◆ **TASK DETAILS**
Search the data for the string "span" and copy each line in which it appears.

Saved entries:

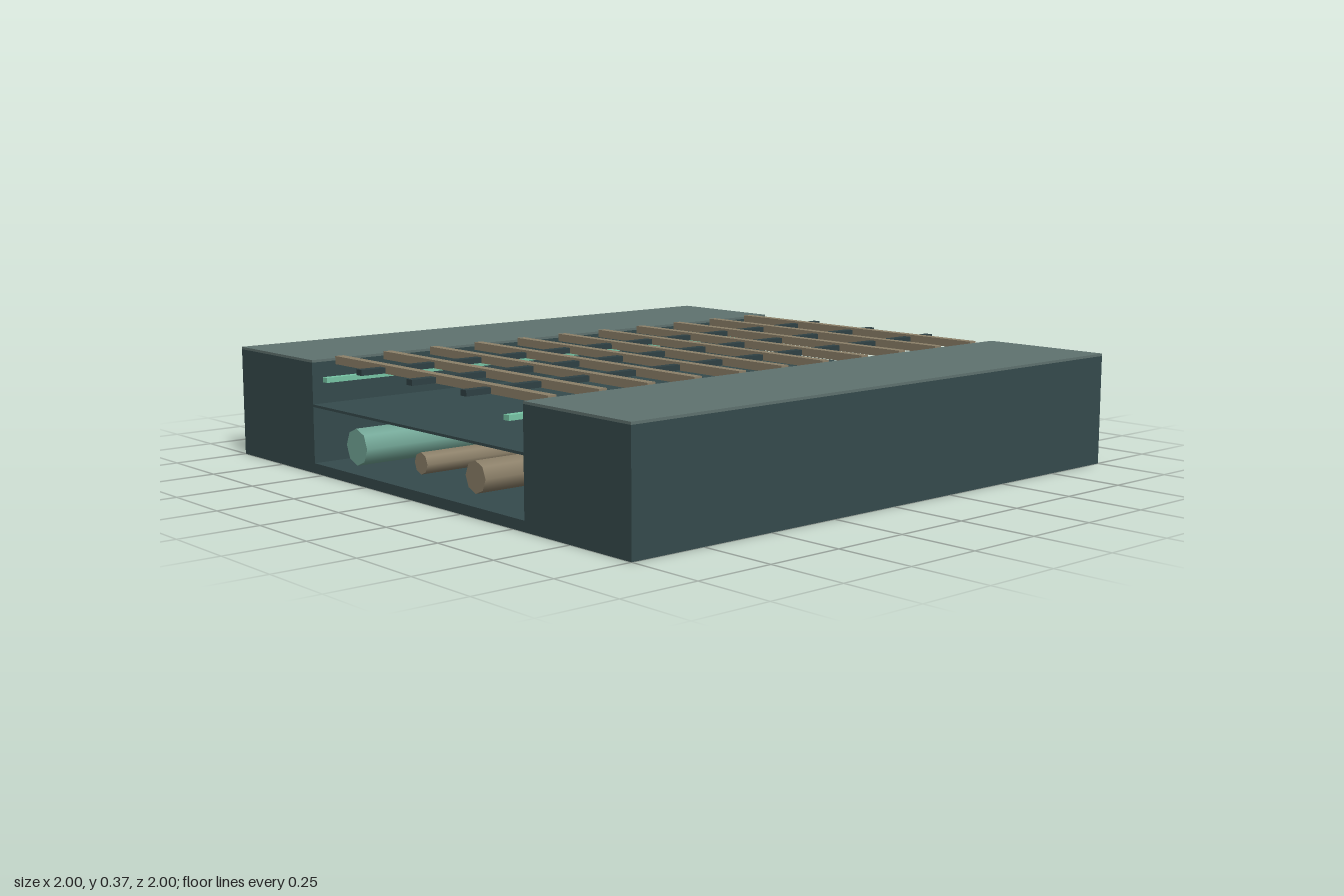
import * as THREE from 'three';

const flat = (name, color) => {
  const m = new THREE.MeshStandardMaterial({ color });
  m.name = name;
  return m;
};

export function createModel() {
  const group = new THREE.Group();
  const slate = flat('slate', 0x354a4c);
  const deckGrey = flat('deckGrey', 0x5f726f);
  const bronze = flat('bronze', 0x8c8069);
  const darkSteel = flat('darkSteel', 0x2f4144);
  const mint = flat('mint', 0x78c6a6);
  const teal = flat('teal', 0x74a898);

  const add = (name, geometry, material, x, y, z) => {
    const mesh = new THREE.Mesh(geometry, material);
    mesh.name = name;
    mesh.position.set(x, y, z);
    group.add(mesh);
  };
  // Box given by its x, y and z extents
  const box = (name, material, x0, x1, y0, y1, z0 = -1, z1 = 1) =>
    add(name, new THREE.BoxGeometry(x1 - x0, y1 - y0, z1 - z0), material,
      (x0 + x1) / 2, (y0 + y1) / 2, (z0 + z1) / 2);
  // Faceted pipe running the length of the channel
  const pipe = (name, material, x, radius) => {
    const geometry = new THREE.CylinderGeometry(radius, radius, 1.996, 8).rotateX(Math.PI / 2);
    add(name, geometry, material, x, 0.118, 0);
  };

  // Base slab and the thin shelf over the pipes
  box('baseSlab', slate, -1, 1, 0, 0.032);
  box('channelShelf', slate, -0.55, 0.55, 0.213, 0.221);

  // Side blocks, their walkway plates and the light strips
  for (const [side, s] of [['left', 1], ['right', -1]]) {
    const span = (a, b) => (s > 0 ? [a, b] : [-b, -a]);
    box(side + 'Block', slate, ...span(0.55, 1), 0.032, 0.354);
    box(side + 'DeckPlate', deckGrey, ...span(0.55, 1), 0.354, 0.362);
    box(side + 'LightStrip', mint, ...span(0.462, 0.486), 0.299, 0.315);
  }

  // Pipes under the shelf
  pipe('largePipe', teal, -0.3, 0.058);
  pipe('smallPipe', bronze, 0.05, 0.033);
  pipe('mediumPipe', bronze, 0.322, 0.048);

  // Grating: bars across the channel over three long bearers
  for (let i = -5; i <= 5; i++) {
    const z = i * 0.18;
    box('crossBar', bronze, -0.55, 0.55, 0.342, 0.368, z - 0.015, z + 0.015);
  }
  for (const x of [-0.273, 0, 0.273])
    box('gratingBearer', darkSteel, x - 0.014, x + 0.014, 0.343, 0.361);

  return group;
}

◆ **RESPONSE FOR THIS EXERCISE**
    const span = (a, b) => (s > 0 ? [a, b] : [-b, -a]);
    box(side + 'Block', slate, ...span(0.55, 1), 0.032, 0.354);
    box(side + 'DeckPlate', deckGrey, ...span(0.55, 1), 0.354, 0.362);
    box(side + 'LightStrip', mint, ...span(0.462, 0.486), 0.299, 0.315);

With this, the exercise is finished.